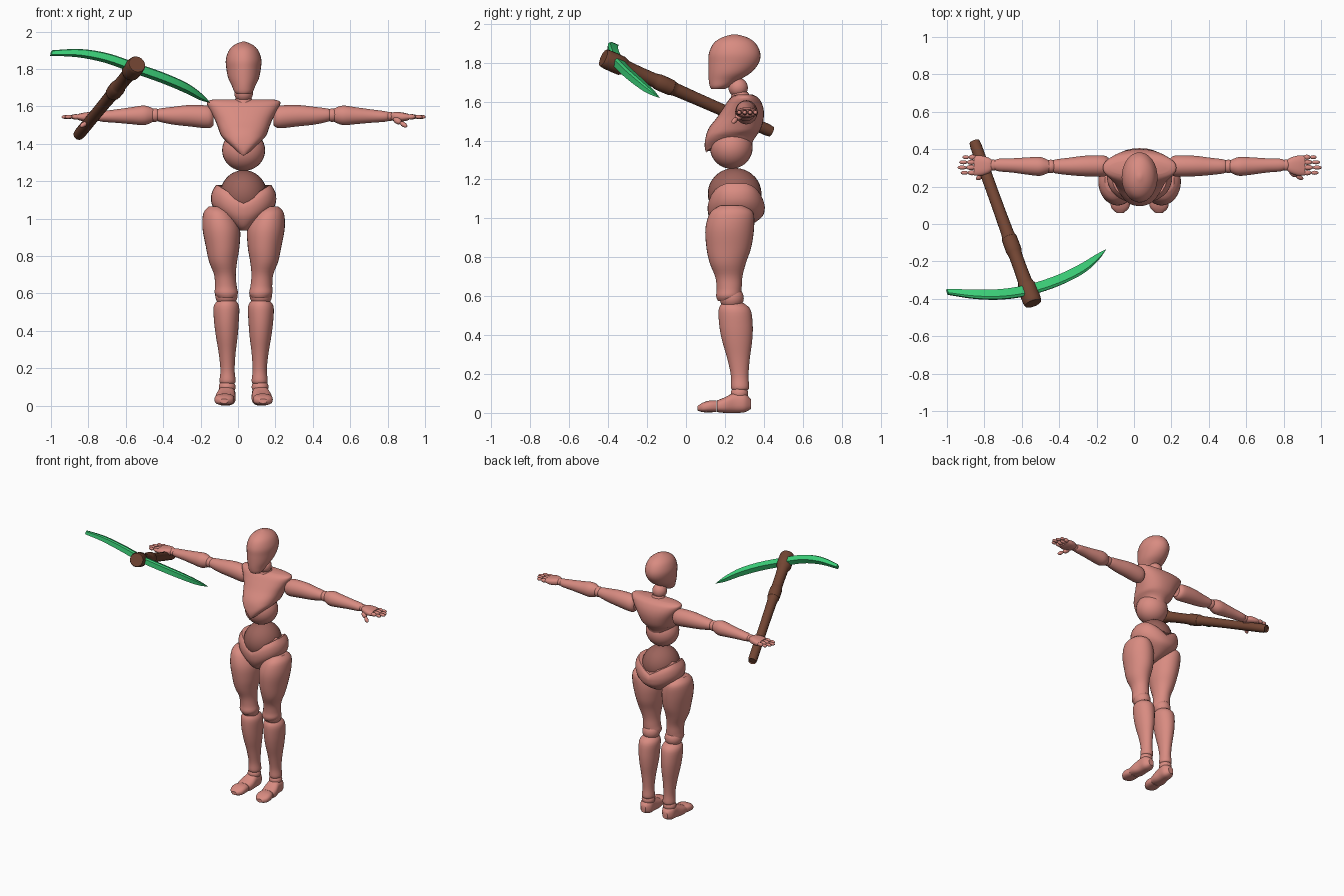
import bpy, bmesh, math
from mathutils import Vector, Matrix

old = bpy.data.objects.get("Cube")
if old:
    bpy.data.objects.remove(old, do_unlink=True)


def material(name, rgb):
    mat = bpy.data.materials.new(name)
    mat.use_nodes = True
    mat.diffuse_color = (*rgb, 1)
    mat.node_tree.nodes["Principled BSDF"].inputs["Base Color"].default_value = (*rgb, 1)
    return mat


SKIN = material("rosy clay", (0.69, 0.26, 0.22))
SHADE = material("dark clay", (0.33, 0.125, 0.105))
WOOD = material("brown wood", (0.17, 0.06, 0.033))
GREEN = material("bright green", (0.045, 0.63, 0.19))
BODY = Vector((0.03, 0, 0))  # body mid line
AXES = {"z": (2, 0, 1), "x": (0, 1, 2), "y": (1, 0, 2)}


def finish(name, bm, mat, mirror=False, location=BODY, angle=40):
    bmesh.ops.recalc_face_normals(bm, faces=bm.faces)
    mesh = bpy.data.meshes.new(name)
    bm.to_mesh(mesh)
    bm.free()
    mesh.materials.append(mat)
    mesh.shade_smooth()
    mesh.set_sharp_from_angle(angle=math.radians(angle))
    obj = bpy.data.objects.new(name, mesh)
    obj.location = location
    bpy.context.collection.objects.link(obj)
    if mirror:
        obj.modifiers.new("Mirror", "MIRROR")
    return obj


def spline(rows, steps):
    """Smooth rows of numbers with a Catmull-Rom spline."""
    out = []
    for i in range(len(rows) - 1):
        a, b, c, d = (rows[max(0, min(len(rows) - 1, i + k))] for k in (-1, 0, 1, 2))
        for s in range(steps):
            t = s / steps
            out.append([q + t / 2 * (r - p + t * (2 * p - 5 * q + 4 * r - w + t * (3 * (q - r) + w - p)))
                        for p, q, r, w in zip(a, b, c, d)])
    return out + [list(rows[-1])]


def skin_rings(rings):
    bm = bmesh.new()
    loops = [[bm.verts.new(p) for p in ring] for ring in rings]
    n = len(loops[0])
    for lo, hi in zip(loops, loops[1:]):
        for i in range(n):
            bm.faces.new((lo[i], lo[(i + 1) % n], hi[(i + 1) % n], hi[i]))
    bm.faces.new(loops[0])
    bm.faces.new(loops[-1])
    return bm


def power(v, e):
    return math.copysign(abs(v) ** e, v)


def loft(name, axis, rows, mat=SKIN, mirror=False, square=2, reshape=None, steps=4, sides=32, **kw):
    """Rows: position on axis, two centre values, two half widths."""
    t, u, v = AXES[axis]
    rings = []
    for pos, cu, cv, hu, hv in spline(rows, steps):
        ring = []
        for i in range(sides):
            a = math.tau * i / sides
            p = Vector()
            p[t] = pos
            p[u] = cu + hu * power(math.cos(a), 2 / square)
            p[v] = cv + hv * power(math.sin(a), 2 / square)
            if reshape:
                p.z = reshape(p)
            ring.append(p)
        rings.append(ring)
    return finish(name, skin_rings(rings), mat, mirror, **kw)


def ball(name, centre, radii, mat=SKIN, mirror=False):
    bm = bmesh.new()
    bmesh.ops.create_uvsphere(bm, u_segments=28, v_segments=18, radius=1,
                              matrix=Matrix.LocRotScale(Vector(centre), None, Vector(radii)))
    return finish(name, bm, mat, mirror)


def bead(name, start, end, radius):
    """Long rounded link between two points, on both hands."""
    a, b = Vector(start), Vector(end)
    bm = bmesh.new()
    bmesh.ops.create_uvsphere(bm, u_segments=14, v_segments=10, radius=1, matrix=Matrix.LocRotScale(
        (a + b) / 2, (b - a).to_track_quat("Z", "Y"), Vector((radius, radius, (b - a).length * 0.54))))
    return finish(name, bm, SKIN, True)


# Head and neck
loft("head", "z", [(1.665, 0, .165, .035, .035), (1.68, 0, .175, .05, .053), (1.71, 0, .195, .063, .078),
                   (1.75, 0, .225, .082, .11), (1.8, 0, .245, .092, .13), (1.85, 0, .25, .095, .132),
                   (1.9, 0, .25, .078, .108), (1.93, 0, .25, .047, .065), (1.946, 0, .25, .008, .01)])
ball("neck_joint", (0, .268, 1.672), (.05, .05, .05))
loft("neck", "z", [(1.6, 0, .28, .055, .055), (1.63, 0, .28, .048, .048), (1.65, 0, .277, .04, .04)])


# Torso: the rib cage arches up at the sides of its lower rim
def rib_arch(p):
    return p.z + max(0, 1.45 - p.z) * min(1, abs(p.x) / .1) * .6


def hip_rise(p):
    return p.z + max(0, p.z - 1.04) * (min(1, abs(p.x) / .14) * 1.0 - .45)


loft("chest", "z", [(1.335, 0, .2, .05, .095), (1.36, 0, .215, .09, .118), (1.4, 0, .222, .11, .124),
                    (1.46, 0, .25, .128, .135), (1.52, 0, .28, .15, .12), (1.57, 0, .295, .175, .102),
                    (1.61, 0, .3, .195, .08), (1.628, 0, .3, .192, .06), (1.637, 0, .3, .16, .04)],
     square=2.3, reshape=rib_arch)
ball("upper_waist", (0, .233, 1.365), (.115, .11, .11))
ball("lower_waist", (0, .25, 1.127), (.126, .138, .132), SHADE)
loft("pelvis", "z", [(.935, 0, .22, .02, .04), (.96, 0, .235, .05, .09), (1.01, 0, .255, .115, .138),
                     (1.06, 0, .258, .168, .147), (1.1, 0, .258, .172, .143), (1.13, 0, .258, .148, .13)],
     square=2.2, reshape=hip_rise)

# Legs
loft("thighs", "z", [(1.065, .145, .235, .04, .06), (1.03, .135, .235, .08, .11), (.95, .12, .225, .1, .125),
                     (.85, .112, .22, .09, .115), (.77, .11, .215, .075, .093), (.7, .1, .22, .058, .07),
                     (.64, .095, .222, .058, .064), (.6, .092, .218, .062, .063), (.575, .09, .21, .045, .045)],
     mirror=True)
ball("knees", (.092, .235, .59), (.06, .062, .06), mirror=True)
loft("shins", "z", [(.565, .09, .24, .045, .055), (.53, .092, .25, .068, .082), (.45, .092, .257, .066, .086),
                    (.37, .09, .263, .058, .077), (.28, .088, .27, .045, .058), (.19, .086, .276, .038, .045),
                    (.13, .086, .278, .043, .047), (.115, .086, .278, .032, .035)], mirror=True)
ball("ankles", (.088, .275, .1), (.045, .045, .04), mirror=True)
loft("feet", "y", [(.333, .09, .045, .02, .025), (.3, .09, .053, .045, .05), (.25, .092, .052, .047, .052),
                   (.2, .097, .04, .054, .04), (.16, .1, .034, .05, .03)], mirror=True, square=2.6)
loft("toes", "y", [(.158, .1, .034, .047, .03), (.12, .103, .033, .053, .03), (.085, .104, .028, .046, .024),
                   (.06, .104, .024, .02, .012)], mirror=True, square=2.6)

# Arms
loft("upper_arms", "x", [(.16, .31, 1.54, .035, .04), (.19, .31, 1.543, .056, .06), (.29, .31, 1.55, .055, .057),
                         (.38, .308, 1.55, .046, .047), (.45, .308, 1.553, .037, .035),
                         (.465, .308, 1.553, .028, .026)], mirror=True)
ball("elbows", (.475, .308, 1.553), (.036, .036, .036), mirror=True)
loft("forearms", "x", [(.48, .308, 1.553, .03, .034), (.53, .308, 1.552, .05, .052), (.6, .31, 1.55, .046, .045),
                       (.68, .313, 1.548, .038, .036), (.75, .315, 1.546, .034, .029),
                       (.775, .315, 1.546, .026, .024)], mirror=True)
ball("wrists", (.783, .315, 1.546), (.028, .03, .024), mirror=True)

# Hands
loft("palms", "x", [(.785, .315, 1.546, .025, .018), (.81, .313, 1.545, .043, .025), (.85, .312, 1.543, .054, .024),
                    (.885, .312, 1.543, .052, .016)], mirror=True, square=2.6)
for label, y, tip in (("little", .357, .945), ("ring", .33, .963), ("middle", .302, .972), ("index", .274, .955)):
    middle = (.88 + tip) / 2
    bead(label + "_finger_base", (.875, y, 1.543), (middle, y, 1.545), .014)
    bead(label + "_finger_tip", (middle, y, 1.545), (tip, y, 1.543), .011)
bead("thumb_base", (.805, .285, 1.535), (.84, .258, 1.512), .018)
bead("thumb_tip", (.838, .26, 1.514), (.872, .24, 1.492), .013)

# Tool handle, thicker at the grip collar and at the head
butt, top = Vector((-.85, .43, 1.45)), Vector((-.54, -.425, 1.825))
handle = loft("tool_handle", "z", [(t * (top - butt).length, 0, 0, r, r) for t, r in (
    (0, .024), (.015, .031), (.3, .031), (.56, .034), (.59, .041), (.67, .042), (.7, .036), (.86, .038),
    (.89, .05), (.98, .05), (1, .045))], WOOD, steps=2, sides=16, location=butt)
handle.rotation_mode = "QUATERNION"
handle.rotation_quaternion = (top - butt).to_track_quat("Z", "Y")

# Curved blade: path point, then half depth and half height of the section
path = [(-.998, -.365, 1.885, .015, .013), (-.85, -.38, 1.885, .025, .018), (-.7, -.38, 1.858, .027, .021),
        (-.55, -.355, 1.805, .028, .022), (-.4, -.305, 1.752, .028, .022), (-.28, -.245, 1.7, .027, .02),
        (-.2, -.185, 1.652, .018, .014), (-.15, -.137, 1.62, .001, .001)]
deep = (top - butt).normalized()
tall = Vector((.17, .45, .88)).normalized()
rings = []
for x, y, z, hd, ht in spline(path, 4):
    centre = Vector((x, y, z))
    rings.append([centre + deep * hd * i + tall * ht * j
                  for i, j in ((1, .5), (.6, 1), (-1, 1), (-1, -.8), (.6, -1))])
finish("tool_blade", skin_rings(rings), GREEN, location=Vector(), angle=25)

* * *

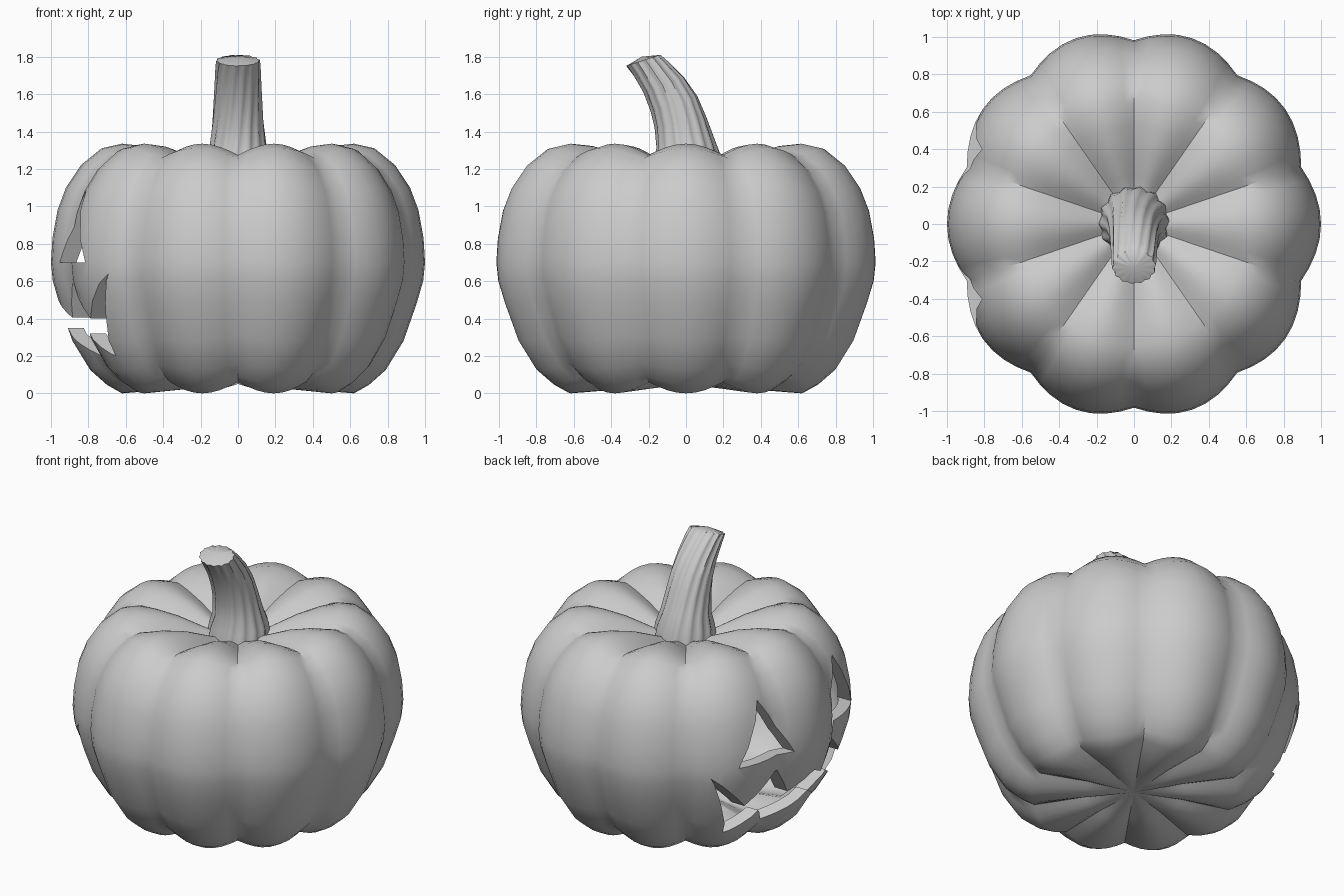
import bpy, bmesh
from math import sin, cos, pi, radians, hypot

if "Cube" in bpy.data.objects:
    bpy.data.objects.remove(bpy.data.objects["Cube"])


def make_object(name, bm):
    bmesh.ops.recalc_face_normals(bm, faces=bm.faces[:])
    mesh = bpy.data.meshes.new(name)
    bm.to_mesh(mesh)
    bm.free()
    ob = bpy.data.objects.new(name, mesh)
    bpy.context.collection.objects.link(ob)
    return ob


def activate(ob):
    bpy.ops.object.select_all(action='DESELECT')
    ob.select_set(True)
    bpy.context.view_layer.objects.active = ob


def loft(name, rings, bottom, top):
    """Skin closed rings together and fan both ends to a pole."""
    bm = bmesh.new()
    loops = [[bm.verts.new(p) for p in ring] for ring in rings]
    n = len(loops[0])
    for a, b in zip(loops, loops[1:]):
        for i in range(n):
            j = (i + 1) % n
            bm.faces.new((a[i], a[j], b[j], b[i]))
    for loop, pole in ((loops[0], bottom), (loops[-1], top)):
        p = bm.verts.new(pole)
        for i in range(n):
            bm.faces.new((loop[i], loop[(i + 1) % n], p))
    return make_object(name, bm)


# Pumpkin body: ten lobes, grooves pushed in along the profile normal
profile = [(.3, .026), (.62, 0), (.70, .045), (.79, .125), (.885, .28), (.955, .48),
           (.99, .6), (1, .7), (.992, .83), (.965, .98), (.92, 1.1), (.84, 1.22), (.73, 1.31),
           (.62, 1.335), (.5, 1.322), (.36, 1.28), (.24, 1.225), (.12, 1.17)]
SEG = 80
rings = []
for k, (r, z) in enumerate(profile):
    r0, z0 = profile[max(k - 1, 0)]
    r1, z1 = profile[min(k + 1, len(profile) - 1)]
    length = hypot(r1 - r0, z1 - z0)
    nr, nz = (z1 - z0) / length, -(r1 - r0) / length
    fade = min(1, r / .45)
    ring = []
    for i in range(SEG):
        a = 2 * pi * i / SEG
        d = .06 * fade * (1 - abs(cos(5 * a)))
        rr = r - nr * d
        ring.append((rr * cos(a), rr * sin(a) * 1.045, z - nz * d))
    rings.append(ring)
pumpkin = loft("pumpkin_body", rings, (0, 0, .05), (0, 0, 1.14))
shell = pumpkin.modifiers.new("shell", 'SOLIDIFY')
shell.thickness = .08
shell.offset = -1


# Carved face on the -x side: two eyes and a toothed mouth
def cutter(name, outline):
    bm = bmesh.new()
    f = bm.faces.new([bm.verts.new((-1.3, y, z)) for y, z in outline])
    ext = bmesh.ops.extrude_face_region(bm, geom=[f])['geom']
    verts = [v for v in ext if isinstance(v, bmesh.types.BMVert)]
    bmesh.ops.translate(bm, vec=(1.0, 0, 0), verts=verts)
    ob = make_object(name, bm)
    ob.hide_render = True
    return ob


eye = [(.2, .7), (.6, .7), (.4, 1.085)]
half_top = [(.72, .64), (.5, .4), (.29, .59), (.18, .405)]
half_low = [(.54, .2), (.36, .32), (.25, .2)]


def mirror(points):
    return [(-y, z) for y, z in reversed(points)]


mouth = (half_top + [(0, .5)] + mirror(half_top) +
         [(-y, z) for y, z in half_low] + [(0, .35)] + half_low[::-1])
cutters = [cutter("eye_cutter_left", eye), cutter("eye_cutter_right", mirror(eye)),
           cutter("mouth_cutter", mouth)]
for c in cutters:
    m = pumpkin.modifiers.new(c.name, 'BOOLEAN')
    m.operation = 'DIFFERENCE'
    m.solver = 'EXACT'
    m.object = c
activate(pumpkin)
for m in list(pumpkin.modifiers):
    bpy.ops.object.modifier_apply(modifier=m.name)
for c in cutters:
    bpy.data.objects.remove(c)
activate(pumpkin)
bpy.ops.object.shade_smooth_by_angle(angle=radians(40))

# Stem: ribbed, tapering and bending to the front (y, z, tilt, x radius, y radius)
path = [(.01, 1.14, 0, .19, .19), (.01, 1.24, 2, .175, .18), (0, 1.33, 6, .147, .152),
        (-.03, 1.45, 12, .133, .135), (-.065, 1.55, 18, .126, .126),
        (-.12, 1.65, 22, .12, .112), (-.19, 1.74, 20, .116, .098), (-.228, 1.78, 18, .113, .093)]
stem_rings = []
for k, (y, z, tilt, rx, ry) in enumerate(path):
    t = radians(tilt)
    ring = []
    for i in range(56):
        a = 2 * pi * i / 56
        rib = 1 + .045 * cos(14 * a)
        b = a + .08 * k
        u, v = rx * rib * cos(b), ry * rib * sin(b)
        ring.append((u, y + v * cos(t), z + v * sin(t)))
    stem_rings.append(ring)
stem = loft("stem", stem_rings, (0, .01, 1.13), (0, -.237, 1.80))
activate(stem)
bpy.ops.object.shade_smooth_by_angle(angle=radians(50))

Task brief
Everything starting at the line containing "import bpy, bmesh, math" and ending at the line containing "t = s / steps" in the records above should be repeated exactly, and only that.

Exercise output
import bpy, bmesh, math
from mathutils import Vector, Matrix

old = bpy.data.objects.get("Cube")
if old:
    bpy.data.objects.remove(old, do_unlink=True)


def material(name, rgb):
    mat = bpy.data.materials.new(name)
    mat.use_nodes = True
    mat.diffuse_color = (*rgb, 1)
    mat.node_tree.nodes["Principled BSDF"].inputs["Base Color"].default_value = (*rgb, 1)
    return mat


SKIN = material("rosy clay", (0.69, 0.26, 0.22))
SHADE = material("dark clay", (0.33, 0.125, 0.105))
WOOD = material("brown wood", (0.17, 0.06, 0.033))
GREEN = material("bright green", (0.045, 0.63, 0.19))
BODY = Vector((0.03, 0, 0))  # body mid line
AXES = {"z": (2, 0, 1), "x": (0, 1, 2), "y": (1, 0, 2)}


def finish(name, bm, mat, mirror=False, location=BODY, angle=40):
    bmesh.ops.recalc_face_normals(bm, faces=bm.faces)
    mesh = bpy.data.meshes.new(name)
    bm.to_mesh(mesh)
    bm.free()
    mesh.materials.append(mat)
    mesh.shade_smooth()
    mesh.set_sharp_from_angle(angle=math.radians(angle))
    obj = bpy.data.objects.new(name, mesh)
    obj.location = location
    bpy.context.collection.objects.link(obj)
    if mirror:
        obj.modifiers.new("Mirror", "MIRROR")
    return obj


def spline(rows, steps):
    """Smooth rows of numbers with a Catmull-Rom spline."""
    out = []
    for i in range(len(rows) - 1):
        a, b, c, d = (rows[max(0, min(len(rows) - 1, i + k))] for k in (-1, 0, 1, 2))
        for s in range(steps):
            t = s / steps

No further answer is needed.